Task goal: In the records below, begin at the line containing "y1], [z0, z1])" and end at the line containing "the side recess"; quote every line in that span exactly, including both boundary lines, and no others.

-=-=-

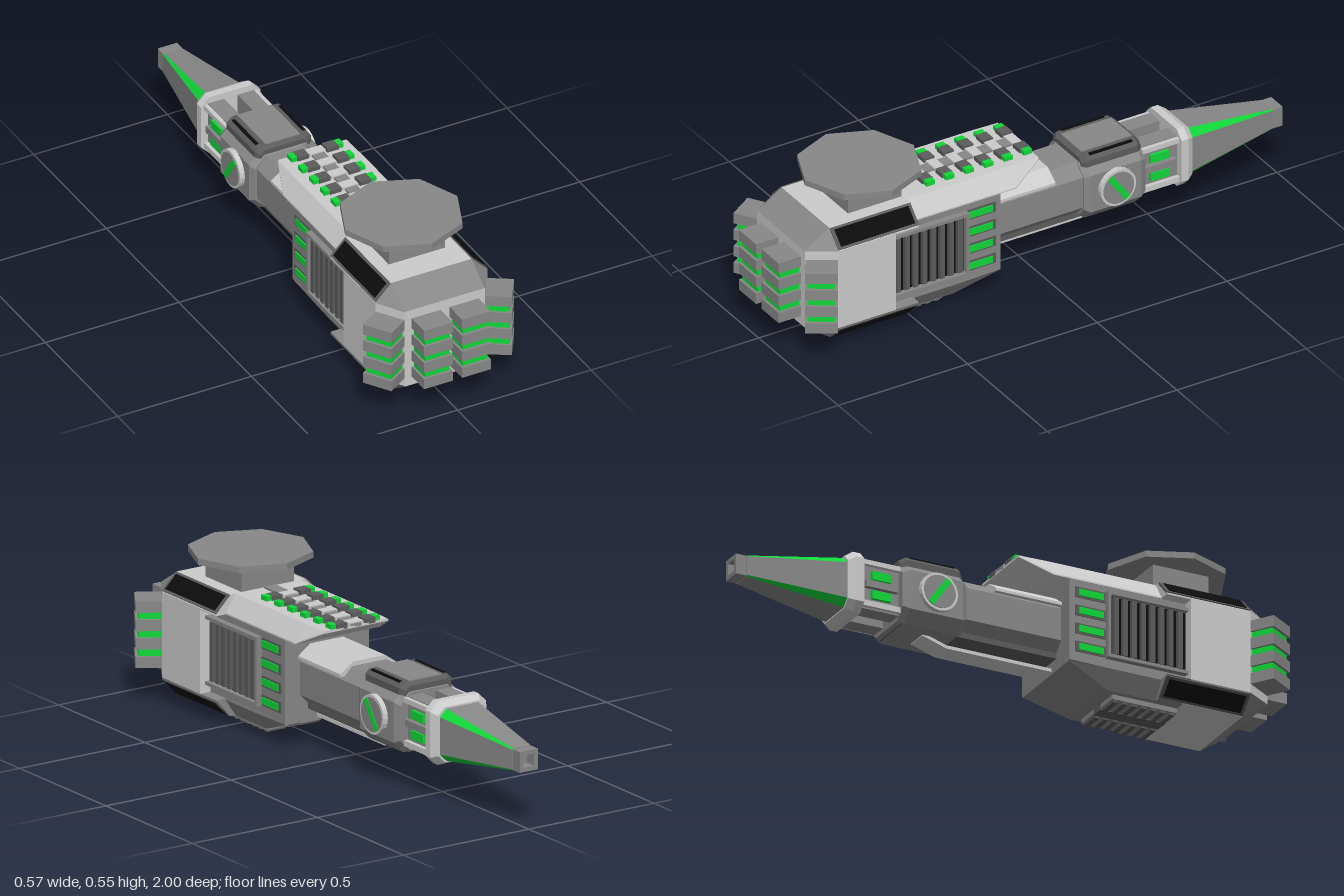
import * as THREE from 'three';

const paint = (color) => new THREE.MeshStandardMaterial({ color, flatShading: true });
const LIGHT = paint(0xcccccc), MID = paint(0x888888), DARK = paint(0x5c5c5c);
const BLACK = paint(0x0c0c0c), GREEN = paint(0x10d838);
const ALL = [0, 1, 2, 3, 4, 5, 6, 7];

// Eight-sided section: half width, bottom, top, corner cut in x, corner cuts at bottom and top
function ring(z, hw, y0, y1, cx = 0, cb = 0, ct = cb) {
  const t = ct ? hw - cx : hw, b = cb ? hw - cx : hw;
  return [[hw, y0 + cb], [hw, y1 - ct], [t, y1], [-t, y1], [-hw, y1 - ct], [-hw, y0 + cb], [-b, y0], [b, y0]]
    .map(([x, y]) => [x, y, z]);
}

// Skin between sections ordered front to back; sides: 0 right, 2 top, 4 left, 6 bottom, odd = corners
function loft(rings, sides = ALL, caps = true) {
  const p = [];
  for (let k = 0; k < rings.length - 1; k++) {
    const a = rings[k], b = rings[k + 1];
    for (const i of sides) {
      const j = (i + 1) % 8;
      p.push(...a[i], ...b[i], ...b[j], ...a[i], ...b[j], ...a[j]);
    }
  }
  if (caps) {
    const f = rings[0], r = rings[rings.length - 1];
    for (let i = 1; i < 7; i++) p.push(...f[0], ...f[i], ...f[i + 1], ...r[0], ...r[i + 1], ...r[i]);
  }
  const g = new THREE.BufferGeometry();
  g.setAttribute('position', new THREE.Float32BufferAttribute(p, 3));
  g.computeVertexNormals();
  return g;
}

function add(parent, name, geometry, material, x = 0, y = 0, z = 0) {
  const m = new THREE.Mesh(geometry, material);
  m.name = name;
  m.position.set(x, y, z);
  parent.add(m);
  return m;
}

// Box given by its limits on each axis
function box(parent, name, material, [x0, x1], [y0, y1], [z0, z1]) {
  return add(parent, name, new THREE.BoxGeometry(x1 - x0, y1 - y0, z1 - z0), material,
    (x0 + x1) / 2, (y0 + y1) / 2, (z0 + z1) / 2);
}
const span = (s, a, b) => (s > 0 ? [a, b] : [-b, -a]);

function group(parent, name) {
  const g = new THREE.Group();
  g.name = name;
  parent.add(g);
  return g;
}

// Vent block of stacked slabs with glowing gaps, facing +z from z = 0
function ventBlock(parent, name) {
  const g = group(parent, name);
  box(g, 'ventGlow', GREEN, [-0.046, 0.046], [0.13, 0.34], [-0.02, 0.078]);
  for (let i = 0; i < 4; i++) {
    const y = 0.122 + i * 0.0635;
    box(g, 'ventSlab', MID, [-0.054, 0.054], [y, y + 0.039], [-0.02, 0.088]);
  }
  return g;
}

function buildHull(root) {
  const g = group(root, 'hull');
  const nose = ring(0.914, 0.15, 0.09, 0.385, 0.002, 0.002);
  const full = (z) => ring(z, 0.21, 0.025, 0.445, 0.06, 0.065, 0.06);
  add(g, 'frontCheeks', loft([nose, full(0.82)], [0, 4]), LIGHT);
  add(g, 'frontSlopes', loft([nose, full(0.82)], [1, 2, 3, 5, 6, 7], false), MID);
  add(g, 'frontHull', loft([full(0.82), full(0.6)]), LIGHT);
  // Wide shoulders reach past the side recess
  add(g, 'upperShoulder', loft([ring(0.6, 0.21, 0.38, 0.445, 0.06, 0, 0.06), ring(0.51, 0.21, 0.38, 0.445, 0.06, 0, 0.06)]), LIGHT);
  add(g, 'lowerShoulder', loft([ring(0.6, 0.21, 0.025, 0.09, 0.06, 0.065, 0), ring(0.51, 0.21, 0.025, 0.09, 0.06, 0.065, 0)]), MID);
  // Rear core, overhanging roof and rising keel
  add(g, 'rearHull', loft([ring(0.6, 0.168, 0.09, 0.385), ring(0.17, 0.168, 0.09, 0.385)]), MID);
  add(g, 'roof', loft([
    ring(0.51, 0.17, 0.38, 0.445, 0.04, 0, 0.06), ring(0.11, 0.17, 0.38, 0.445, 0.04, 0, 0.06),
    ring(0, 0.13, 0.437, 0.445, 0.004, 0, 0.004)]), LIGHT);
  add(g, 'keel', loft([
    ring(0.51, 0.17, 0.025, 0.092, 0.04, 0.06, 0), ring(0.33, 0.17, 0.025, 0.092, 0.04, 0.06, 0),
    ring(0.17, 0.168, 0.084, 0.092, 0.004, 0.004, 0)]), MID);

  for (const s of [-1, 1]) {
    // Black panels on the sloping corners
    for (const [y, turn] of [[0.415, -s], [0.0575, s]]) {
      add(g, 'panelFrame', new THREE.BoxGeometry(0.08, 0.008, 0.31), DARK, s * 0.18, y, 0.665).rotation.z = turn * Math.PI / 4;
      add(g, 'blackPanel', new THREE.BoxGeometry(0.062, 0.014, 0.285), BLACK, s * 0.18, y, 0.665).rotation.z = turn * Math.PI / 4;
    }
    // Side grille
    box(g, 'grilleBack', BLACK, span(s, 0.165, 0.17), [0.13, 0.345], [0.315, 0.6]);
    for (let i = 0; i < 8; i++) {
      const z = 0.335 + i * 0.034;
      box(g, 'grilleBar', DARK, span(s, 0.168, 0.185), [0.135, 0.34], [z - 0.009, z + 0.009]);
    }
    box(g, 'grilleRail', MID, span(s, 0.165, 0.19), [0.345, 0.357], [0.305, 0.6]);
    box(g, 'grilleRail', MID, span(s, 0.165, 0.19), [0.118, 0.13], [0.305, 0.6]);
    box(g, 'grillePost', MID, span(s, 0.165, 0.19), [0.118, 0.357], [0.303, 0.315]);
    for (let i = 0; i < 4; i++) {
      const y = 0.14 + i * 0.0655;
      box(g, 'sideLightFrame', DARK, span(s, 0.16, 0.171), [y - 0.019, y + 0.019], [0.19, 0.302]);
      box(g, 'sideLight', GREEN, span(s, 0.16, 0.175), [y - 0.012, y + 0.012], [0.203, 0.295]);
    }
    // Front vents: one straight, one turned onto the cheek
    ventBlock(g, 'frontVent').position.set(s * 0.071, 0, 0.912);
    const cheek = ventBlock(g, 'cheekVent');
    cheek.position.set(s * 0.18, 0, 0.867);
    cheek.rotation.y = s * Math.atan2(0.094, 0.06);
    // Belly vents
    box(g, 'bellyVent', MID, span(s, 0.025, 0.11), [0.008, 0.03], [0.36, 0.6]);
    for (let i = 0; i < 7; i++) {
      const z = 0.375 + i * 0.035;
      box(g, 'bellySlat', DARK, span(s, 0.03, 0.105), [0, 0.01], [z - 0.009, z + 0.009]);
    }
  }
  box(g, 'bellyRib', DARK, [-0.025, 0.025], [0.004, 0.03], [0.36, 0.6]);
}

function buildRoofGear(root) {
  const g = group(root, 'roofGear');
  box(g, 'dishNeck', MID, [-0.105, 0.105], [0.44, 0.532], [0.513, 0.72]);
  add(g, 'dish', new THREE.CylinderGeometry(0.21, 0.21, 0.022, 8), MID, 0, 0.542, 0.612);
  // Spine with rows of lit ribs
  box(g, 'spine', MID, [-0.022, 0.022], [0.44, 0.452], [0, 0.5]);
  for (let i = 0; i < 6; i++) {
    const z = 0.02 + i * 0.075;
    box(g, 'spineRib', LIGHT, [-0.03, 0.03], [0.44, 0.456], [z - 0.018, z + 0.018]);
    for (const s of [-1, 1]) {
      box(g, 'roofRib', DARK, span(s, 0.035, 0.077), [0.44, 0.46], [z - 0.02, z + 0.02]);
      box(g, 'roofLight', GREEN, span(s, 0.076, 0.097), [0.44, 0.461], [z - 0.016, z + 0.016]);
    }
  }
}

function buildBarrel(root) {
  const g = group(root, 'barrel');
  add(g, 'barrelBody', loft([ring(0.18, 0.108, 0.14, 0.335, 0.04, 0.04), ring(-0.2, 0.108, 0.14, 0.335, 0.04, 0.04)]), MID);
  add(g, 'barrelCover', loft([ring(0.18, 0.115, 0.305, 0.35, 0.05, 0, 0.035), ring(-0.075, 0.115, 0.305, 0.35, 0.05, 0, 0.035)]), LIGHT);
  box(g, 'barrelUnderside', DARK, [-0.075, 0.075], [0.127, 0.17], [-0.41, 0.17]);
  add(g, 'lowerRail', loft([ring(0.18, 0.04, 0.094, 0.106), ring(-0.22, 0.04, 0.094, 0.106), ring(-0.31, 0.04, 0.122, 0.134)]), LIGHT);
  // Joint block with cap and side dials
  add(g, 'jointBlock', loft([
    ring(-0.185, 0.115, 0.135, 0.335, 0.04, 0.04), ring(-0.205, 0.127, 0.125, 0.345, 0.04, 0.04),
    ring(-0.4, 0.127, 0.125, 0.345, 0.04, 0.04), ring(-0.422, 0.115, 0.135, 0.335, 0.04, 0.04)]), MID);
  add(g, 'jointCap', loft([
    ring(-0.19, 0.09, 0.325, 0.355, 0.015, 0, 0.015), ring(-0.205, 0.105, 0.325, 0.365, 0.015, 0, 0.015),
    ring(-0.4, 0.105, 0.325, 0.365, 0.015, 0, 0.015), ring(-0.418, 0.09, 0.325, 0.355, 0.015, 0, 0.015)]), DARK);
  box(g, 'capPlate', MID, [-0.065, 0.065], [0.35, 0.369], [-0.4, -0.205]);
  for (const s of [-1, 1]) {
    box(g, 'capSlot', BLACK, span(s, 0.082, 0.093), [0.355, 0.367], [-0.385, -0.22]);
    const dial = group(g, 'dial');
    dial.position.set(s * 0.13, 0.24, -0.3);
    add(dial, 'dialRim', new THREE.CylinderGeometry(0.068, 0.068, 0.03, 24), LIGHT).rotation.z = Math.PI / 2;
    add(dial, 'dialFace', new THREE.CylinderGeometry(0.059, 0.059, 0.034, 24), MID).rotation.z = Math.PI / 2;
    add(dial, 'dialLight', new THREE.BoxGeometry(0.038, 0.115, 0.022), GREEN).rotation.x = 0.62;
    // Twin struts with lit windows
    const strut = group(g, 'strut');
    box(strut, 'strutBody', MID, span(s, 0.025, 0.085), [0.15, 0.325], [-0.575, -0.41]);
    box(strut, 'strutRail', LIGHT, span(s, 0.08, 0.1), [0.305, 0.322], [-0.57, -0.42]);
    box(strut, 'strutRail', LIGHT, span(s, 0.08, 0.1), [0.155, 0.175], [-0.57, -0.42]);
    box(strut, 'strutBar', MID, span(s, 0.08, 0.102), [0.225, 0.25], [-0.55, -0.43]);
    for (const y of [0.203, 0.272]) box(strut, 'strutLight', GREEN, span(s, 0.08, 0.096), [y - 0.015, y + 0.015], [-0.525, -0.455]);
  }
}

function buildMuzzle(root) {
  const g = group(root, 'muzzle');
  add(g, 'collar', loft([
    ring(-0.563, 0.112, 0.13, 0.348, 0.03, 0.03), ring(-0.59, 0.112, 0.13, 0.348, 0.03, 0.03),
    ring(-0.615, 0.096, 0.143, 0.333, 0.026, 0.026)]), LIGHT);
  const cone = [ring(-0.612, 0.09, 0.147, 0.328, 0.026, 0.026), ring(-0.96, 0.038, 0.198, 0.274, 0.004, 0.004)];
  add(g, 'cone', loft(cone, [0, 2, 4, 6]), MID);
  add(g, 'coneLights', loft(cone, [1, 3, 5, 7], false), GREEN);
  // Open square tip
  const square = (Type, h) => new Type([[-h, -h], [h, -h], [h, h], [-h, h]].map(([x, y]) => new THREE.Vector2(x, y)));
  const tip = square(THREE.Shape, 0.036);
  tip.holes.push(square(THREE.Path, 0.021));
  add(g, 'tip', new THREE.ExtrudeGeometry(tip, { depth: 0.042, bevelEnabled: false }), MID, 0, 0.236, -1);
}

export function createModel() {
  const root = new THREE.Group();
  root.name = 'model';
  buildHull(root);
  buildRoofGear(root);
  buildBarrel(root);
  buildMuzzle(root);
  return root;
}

-=-=-

Answer to this problem:
function box(parent, name, material, [x0, x1], [y0, y1], [z0, z1]) {
  return add(parent, name, new THREE.BoxGeometry(x1 - x0, y1 - y0, z1 - z0), material,
    (x0 + x1) / 2, (y0 + y1) / 2, (z0 + z1) / 2);
}
const span = (s, a, b) => (s > 0 ? [a, b] : [-b, -a]);

function group(parent, name) {
  const g = new THREE.Group();
  g.name = name;
  parent.add(g);
  return g;
}

// Vent block of stacked slabs with glowing gaps, facing +z from z = 0
function ventBlock(parent, name) {
  const g = group(parent, name);
  box(g, 'ventGlow', GREEN, [-0.046, 0.046], [0.13, 0.34], [-0.02, 0.078]);
  for (let i = 0; i < 4; i++) {
    const y = 0.122 + i * 0.0635;
    box(g, 'ventSlab', MID, [-0.054, 0.054], [y, y + 0.039], [-0.02, 0.088]);
  }
  return g;
}

function buildHull(root) {
  const g = group(root, 'hull');
  const nose = ring(0.914, 0.15, 0.09, 0.385, 0.002, 0.002);
  const full = (z) => ring(z, 0.21, 0.025, 0.445, 0.06, 0.065, 0.06);
  add(g, 'frontCheeks', loft([nose, full(0.82)], [0, 4]), LIGHT);
  add(g, 'frontSlopes', loft([nose, full(0.82)], [1, 2, 3, 5, 6, 7], false), MID);
  add(g, 'frontHull', loft([full(0.82), full(0.6)]), LIGHT);
  // Wide shoulders reach past the side recess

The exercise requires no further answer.